Uncovering Burnaby: The story behind Kapoor Sawmills
This Barnet sawmill holds interesting connections to Burnaby's South Asian community
Photograph of Kapoor Sawmills in 1945. (Burnaby Village Museum,
If you take a walk through Barnet Marine Park, you’re likely to see the remnants of old sawmills in the park. For many, these bring up the memories of The Barnet Lumber Company, which ran from 1925 to 1932.
However, the mill’s history didn’t end there. In fact, it only got more interesting.
In 1938, the Barnet Lumber Company was dismantled by the city after a failure to pay taxes. It was broken up into two new properties, eastern and western.
The McColl-Frontenac Oil Company purchased the western property, and the eastern property was purchased by Kapoor Singh Siddoo, who started Kapoor Sawmills.
Siddoo was born in Kharaudi, India, in 1885, and first immigrated to the US in 1906. He arrived in San Francisco with 20 other men, and “acted as their interpreter, manager and accountant” due to his education, says Heritage Burnaby. He worked alongside them on the Southern Pacific Railway line until he immigrated to Canada in 1912.
After a short try at homesteading in northern Ontario, Siddoo was drawn to BC after a group of South Asian Canadians sent word to him that they needed an accountant and manager for a sawmill.

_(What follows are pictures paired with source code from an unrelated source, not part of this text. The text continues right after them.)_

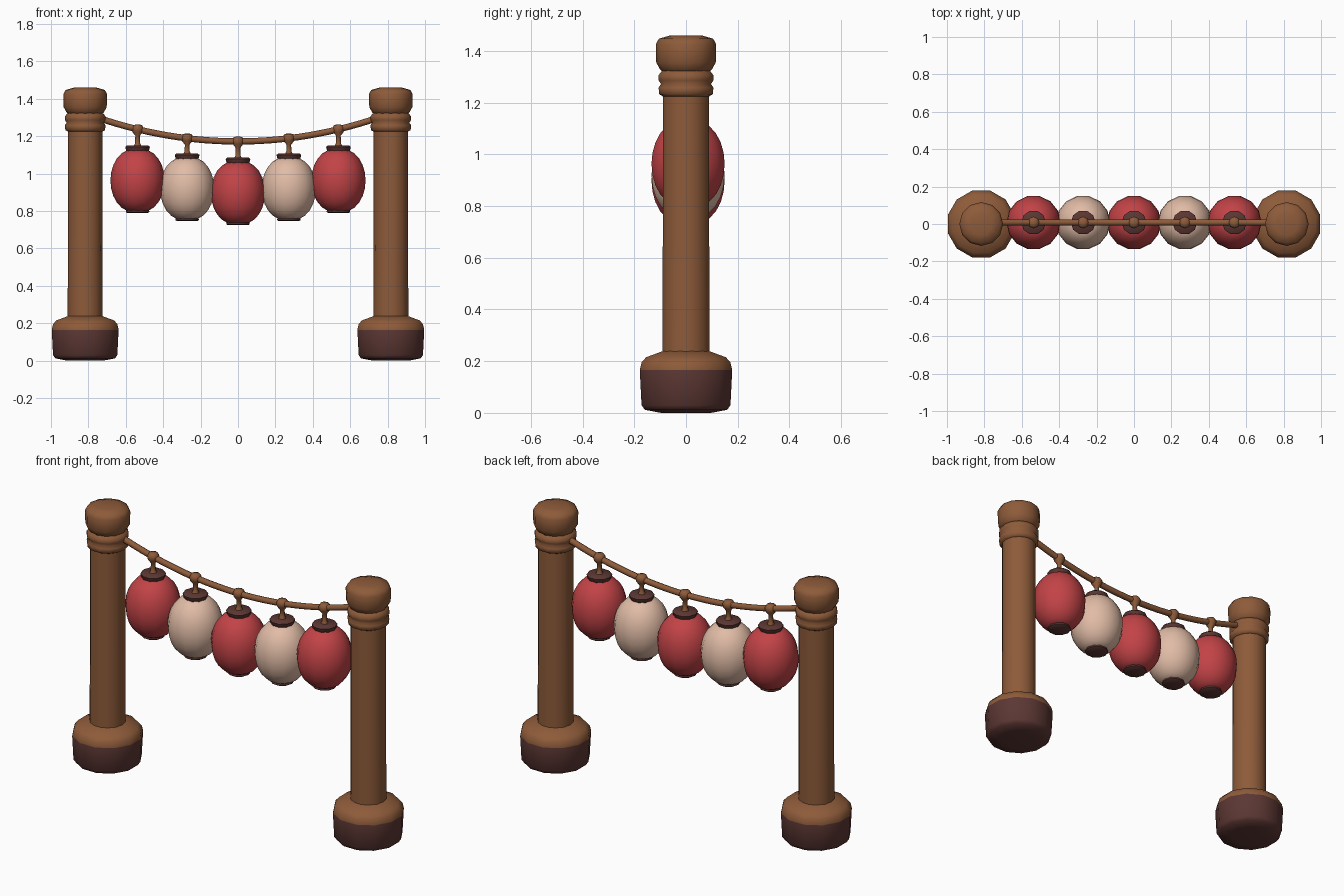
import bpy, bmesh, math
from mathutils import Vector

if "Cube" in bpy.data.objects:
    bpy.data.objects.remove(bpy.data.objects["Cube"])


def mat(name, rgb):
    m = bpy.data.materials.new(name)
    m.diffuse_color = (*rgb, 1)
    m.use_nodes = True
    m.node_tree.nodes["Principled BSDF"].inputs["Base Color"].default_value = m.diffuse_color
    return m


WOOD = mat("warm_wood", (0.27, 0.105, 0.042))
DARK = mat("dark_brown", (0.105, 0.038, 0.033))
RED = mat("lantern_red", (0.54, 0.056, 0.062))
CREAM = mat("lantern_cream", (0.75, 0.50, 0.38))


def lathe(name, profile, sides, loc, mats, dark_below=None, turn=0.0, angle=50):
    """Spin (radius, z) points around z and close both ends."""
    bm = bmesh.new()
    rings = []
    for r, z in profile:
        rings.append([bm.verts.new((r * math.cos(turn + 2 * math.pi * i / sides),
                                    r * math.sin(turn + 2 * math.pi * i / sides), z))
                      for i in range(sides)])
    for a, b in zip(rings, rings[1:]):
        for i in range(sides):
            j = (i + 1) % sides
            bm.faces.new((a[i], a[j], b[j], b[i]))
    bm.faces.new(rings[0][::-1])
    bm.faces.new(rings[-1])
    if dark_below is not None:
        for f in bm.faces:
            f.material_index = int(f.calc_center_median().z < dark_below)
    return finish(name, bm, loc, mats, angle)


def finish(name, bm, loc, mats, angle):
    me = bpy.data.meshes.new(name)
    bm.to_mesh(me)
    bm.free()
    ob = bpy.data.objects.new(name, me)
    bpy.context.collection.objects.link(ob)
    ob.location = loc
    for m in mats:
        me.materials.append(m)
    bpy.ops.object.select_all(action='DESELECT')
    ob.select_set(True)
    bpy.context.view_layer.objects.active = ob
    bpy.ops.object.shade_smooth_by_angle(angle=math.radians(angle))
    return ob


def rope_z(x):
    return 1.172 + 0.225 * x * x


# Posts: foot, shaft, binding and cap on each side
foot = [(0.10, 0.0), (0.165, 0.012), (0.178, 0.03), (0.185, 0.165),
        (0.178, 0.195), (0.16, 0.215), (0.09, 0.24)]
shaft = [(0.094, 0.20), (0.092, 0.7), (0.092, 1.28)]
binding = [(0.088, 1.222), (0.106, 1.232), (0.109, 1.258), (0.099, 1.272),
           (0.109, 1.286), (0.109, 1.305), (0.098, 1.32), (0.09, 1.325)]
cap = [(0.085, 1.315), (0.10, 1.328), (0.115, 1.355), (0.117, 1.425),
       (0.105, 1.447), (0.06, 1.46)]
for side, s in (("left", -1), ("right", 1)):
    p = (0.817 * s, 0, 0)
    lathe(side + "_foot", foot, 12, p, [WOOD, DARK], 0.165, math.pi / 12)
    lathe(side + "_shaft", shaft, 14, p, [WOOD])
    lathe(side + "_binding", binding, 14, p, [WOOD], angle=70)
    lathe(side + "_cap", cap, 12, p, [WOOD], angle=60)

# Sagging rope: a ring of points swept along the curve
bm = bmesh.new()
prev = None
N, SEG, R, Y = 28, 8, 0.017, 0.008
for k in range(N + 1):
    x = -0.76 + 1.52 * k / N
    t = Vector((1, 0, 0.45 * x)).normalized()
    n = Vector((-t.z, 0, t.x))
    c = Vector((x, 0, rope_z(x)))
    ring = [bm.verts.new(c + R * (math.cos(a) * n + math.sin(a) * Vector((0, 1, 0))))
            for a in (2 * math.pi * i / SEG for i in range(SEG))]
    if prev:
        for i in range(SEG):
            j = (i + 1) % SEG
            bm.faces.new((prev[i], prev[j], ring[j], ring[i]))
    else:
        bm.faces.new(ring[::-1])
    prev = ring
bm.faces.new(prev)
bmesh.ops.recalc_face_normals(bm, faces=bm.faces)
finish("rope", bm, (0, Y, 0), [WOOD], 60)

# Lanterns: paper body, two end caps, hanger with a knot around the rope
body = [(0.145 * math.cos(a) ** 0.85, 0.172 * math.sin(a))
        for a in (math.radians(-72 + 14.4 * i) for i in range(11))]
top = [(0.05, 0.143), (0.058, 0.148), (0.066, 0.18), (0.058, 0.187)]
bottom = [(0.056, -0.173), (0.063, -0.168), (0.060, -0.145), (0.05, -0.142)]
for i, (x, z) in enumerate([(-0.537, 0.963), (-0.272, 0.92), (0, 0.898),
                            (0.272, 0.92), (0.537, 0.963)]):
    p = (x, Y, z)
    n = str(i + 1)
    lathe("lantern_body_" + n, body, 14, p, [CREAM if i % 2 else RED], angle=70)
    lathe("lantern_top_" + n, top, 10, p, [DARK])
    lathe("lantern_bottom_" + n, bottom, 10, p, [DARK])
    h = rope_z(x) - z
    hanger = [(0.026, 0.175), (0.014, 0.198), (0.012, h - 0.035), (0.028, h - 0.014),
              (0.032, h + 0.006), (0.024, h + 0.022), (0.008, h + 0.026)]
    lathe("lantern_hanger_" + n, hanger, 8, p, [WOOD], angle=70)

After over 20 years of working as a lumberman on Vancouver Island, Siddoo decided to start his own mill. In 1935, he opened the Kapoor Lumber Company at Shawnigan Lake, which eventually led him to the previous Barnet Lumber Company.
In 1938, Siddoo purchased 45 acres of the eastern section of Barnet Lumber Company under the name of Modern Sawmills Limited, through a Caucasian agent due to restrictions on non-white persons buying property.
After a few years, the name was switched to Kapoor Sawmills, and ran successfully until tragedy struck on January 14, 1947, when a devastating fire swept through the mill, which caused over $500,000 in damages.
A smaller mill was rebuilt on the grounds, and Kapoor Sawmills continued to run until 1959.
During the entirety of its operations, Kapoor Sawmills was known for employing South Asian, Asian and European workers, and was a place considered to have positive labour relations.
In the same year, Siddoo and his family opened the Kapoor Singh Siddoo Foundation, which owns and operates an out-patient hospital in the Punjab village of Aur in India.
In 1972, the Municipality of Burnaby bought the property, and it became a part of Barnet Marine Park.
Siddoo’s legacy was not only limited to the success of Kapoor Sawmill. Throughout his time in Canada, he was championed as one of the most influential men in Vancouver’s South Asian community.
He “was one of many Sikh activists who successfully argued that South Asian people should receive full citizenship including voting rights,” says Burnaby Village Museum.
Siddoo’s influence on the Punjabi community and his passion for fighting for the rights of South Asians in Canada was further explored in Jewels of the Qila.
In 1964, Siddoo passed away in India at the age of 79.
Now, you can find the remnants of the mills that were constructed in Barnet Marine Park and reflect on the history they hold.